Exercise instructions. Copy out each line of the material in which the word "power" appears.

Provided entries.
*** Block opens ***

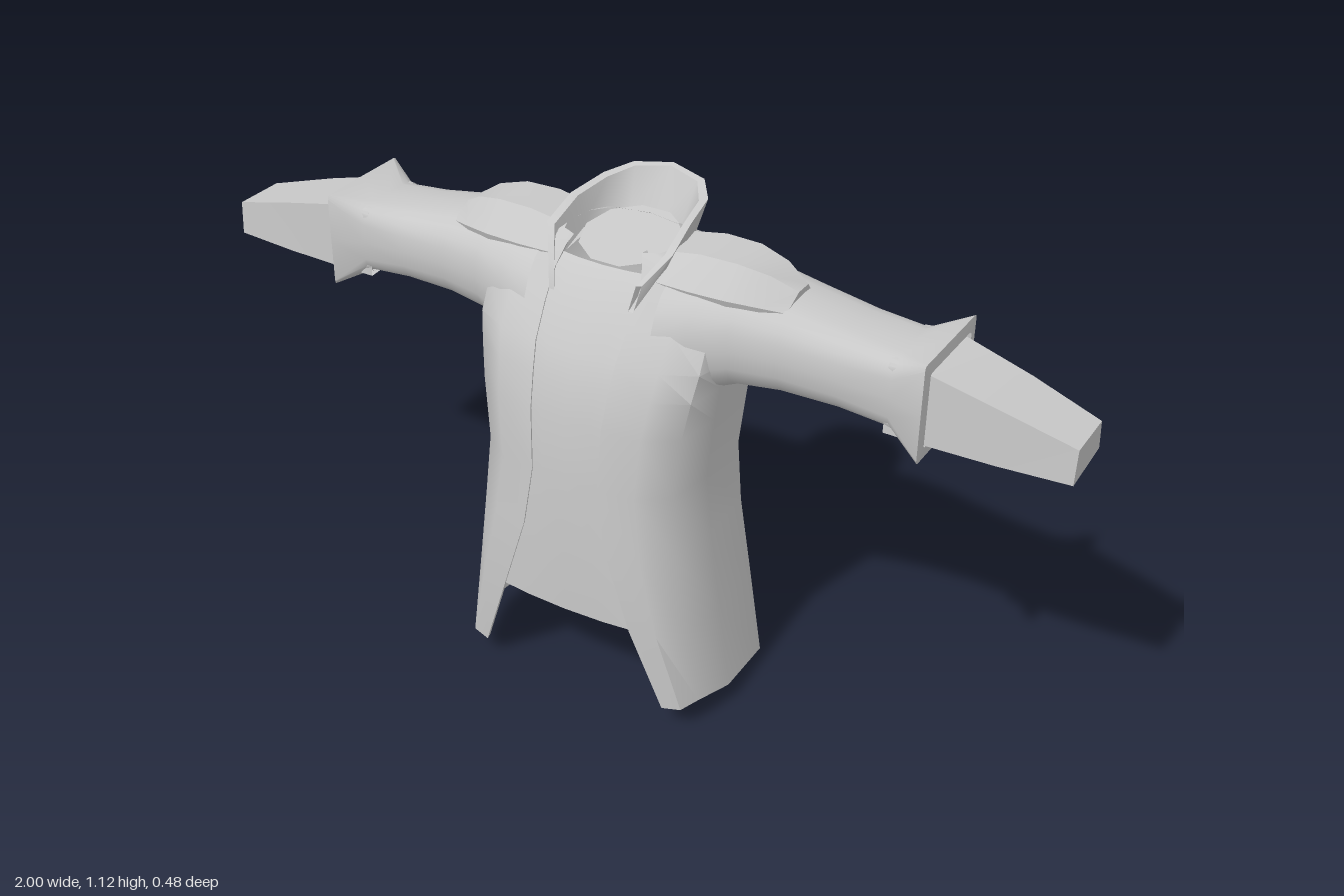
import * as THREE from 'three';
import { toCreasedNormals } from 'three/addons/utils/BufferGeometryUtils.js';

const cloth = new THREE.MeshStandardMaterial({ color: 0xc8c8c8, side: THREE.DoubleSide });
cloth.name = 'grey cloth';

// Skins a list of cross-sections; closed joins each section into a loop, cap fills the last one
function loft(name, rings, { closed = false, cap = false, crease = 0.9 } = {}) {
  const n = rings[0].length, index = [];
  for (let i = 0; i < rings.length - 1; i++) {
    for (let j = 0; j < (closed ? n : n - 1); j++) {
      const k = (j + 1) % n, a = i * n + j, b = i * n + k;
      index.push(a, b, a + n, b, b + n, a + n);
    }
  }
  if (cap) {
    const s = (rings.length - 1) * n;
    for (let j = 1; j < n - 1; j++) index.push(s, s + j, s + j + 1);
  }
  const g = new THREE.BufferGeometry();
  g.setAttribute('position', new THREE.Float32BufferAttribute(rings.flat(2), 3));
  g.setIndex(index);
  const mesh = new THREE.Mesh(toCreasedNormals(g, crease), cloth);
  mesh.name = name;
  return mesh;
}

// Body levels: y, front edge x, front z, side x, back z
const levels = [
  [0.06, 0.23, 0.21, 0.313, -0.237],
  [0.25, 0.16, 0.232, 0.285, -0.21],
  [0.44, 0.1, 0.235, 0.258, -0.19],
  [0.58, 0.08, 0.228, 0.244, -0.198],
  [0.72, 0.085, 0.22, 0.258, -0.212],
  [0.8, 0.09, 0.2, 0.27, -0.217],
  [0.86, 0.095, 0.18, 0.28, -0.212],
  [0.93, 0.1, 0.135, 0.28, -0.2],
  [0.99, 0.1, 0.095, 0.26, -0.18],
  [1.03, 0.09, 0.07, 0.19, -0.145],
  [1.05, 0.08, 0.055, 0.12, -0.11],
];
const hem = [0.055, 0.06, 0.065, 0.05, 0.035, 0.005, 0.065];

// Half section of the coat, from the front edge to the middle of the back
function coatHalf([y, xe, zf, xs, zb], i) {
  return [
    [xe, zf], [(xe + xs) / 2, zf - 0.01], [xs * 0.93, zf * 0.74], [xs, Math.min(0.06, zf * 0.35)],
    [xs * 0.97, zb * 0.45], [xs * 0.65, zb * 0.86], [0, zb],
  ].map(([x, z], j) => [x, i === 0 ? hem[j] : y, z]);
}
const flip = ([x, y, z]) => [-x, y, z];

// Rounded-square section across the arm
function armRing([x, y0, y1, z0, z1, power], count = 24) {
  return Array.from({ length: count }, (_, i) => {
    const t = (i / count) * Math.PI * 2;
    const soft = v => Math.sign(v) * Math.pow(Math.abs(v), 2 / power);
    const c = Math.abs(Math.cos(t)) < 1e-6 ? 0 : Math.cos(t);
    const s = Math.abs(Math.sin(t)) < 1e-6 ? 0 : Math.sin(t);
    return [x, (y0 + y1) / 2 + soft(c) * (y1 - y0) / 2, (z0 + z1) / 2 + soft(s) * (z1 - z0) / 2];
  });
}

function createArm() {
  const arm = new THREE.Group();
  arm.name = 'arm';

  // Sleeve flaring into a square cuff
  arm.add(loft('sleeve', [
    [0.15, 0.72, 1.035, -0.195, 0.14, 2.3],
    [0.22, 0.765, 1.03, -0.19, 0.125, 2.4],
    [0.3, 0.8, 1.02, -0.177, 0.1, 2.6],
    [0.4, 0.81, 1.005, -0.16, 0.08, 2.7],
    [0.52, 0.81, 0.983, -0.15, 0.065, 3],
    [0.63, 0.805, 0.97, -0.14, 0.058, 4],
    [0.705, 0.773, 0.99, -0.166, 0.078, 30],
  ].map(r => armRing(r)), { closed: true }));

  // Cuff rim and its inside
  arm.add(loft('cuff', [
    [0.705, 0.773, 0.99, -0.166, 0.078, 30],
    [0.708, 0.8, 0.965, -0.14, 0.055, 30],
    [0.62, 0.81, 0.965, -0.135, 0.052, 8],
  ].map(r => armRing(r)), { closed: true, crease: 0.5 }));

  // Tapering inner sleeve with a closed end
  arm.add(loft('forearm', [
    [0.62, 0.805, 0.955, -0.13, 0.05],
    [0.7, 0.806, 0.958, -0.137, 0.053],
    [0.85, 0.807, 0.924, -0.118, 0.05],
    [1, 0.81, 0.885, -0.093, 0.042],
  ].map(([x, y0, y1, z0, z1]) => [
    [x, y1, z0 + 0.01], [x, y1, z1 - 0.005], [x, y0, z1], [x, y0 + 0.01, z0],
  ]), { closed: true, cap: true, crease: 0.6 }));

  // Shoulder pad
  arm.add(loft('shoulderPad', [
    [0.125, 1, 1.055, -0.1, 0.08],
    [0.2, 1, 1.068, -0.102, 0.082],
    [0.28, 1, 1.067, -0.1, 0.078],
    [0.345, 0.995, 1.05, -0.092, 0.06],
    [0.395, 0.985, 1.018, -0.08, 0.035],
  ].map(([x, y0, y1, z0, z1]) => [
    [x, y0, z0], [x, y1, z0 + 0.025], [x, y1, z1 - 0.05], [x, y0 + 0.008, z1], [x, y0 - 0.02, z1 - 0.01],
  ]), { closed: true, cap: true, crease: 0.5 }));
  return arm;
}

export function createModel() {
  const model = new THREE.Group();
  model.name = 'coat';

  // Coat body, open down the front
  const halves = levels.map(coatHalf);
  model.add(loft('coatBody', halves.map(h => [...h, ...h.slice(0, -1).reverse().map(flip)])));

  // Thickness of the coat along its front edges
  for (const side of [1, -1]) {
    model.add(loft('frontEdge', halves.map(h => {
      const [x, y, z] = h[0];
      const strip = [[side * (x + 0.004), y, z - 0.016], [side * x, y, z]];
      return side > 0 ? strip : strip.reverse();
    })));
  }

  // Shirt front, ending in a straight hem
  model.add(loft('shirtFront', levels.slice(1, 10).map(([y, xe, zf]) =>
    [-1, -0.5, 0, 0.5, 1].map(t => [t * (xe + 0.03), y === 1.03 ? 1.01 : y, zf + 0.004 - 0.014 * t * t]))));

  // Closed neck opening
  const neck = new THREE.Mesh(new THREE.CircleGeometry(0.108, 10), cloth);
  neck.name = 'neck';
  neck.rotation.x = -Math.PI / 2 + 0.18;
  neck.position.set(0, 1.03, -0.035);
  model.add(neck);

  // Standing collar: lower and upper edge points, from the front tip to the back
  const collar = [
    [0.1, 0.95, 0.12, 0.11, 1.005, 0.105],
    [0.125, 0.99, 0.07, 0.148, 1.06, 0.05],
    [0.128, 1.02, -0.03, 0.142, 1.093, -0.03],
    [0.108, 1.03, -0.11, 0.125, 1.104, -0.13],
    [0.07, 1.03, -0.145, 0.085, 1.117, -0.185],
    [0, 1.02, -0.155, 0, 1.127, -0.205],
  ].map(([x0, y0, z0, x1, y1, z1]) => {
    const inner = (x, y, z) => [x * 0.88, y, z < -0.1 ? z + 0.012 : z];
    return [[x0, y0, z0], inner(x0, y0, z0), inner(x1, y1 - 0.003, z1), [x1, y1, z1]];
  });
  const collarRings = [...collar, ...collar.slice(0, -1).reverse().map(r => r.map(flip))];
  model.add(loft('collar', collarRings, { closed: true, cap: true, crease: 0.7 }));

  // Arms, mirrored
  const leftArm = createArm();
  const rightArm = createArm();
  leftArm.name = 'leftArm';
  rightArm.name = 'rightArm';
  rightArm.scale.x = -1;
  model.add(leftArm, rightArm);
  return model;
}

*** Block closes ***

Result of this exercise.
function armRing([x, y0, y1, z0, z1, power], count = 24) {
    const soft = v => Math.sign(v) * Math.pow(Math.abs(v), 2 / power);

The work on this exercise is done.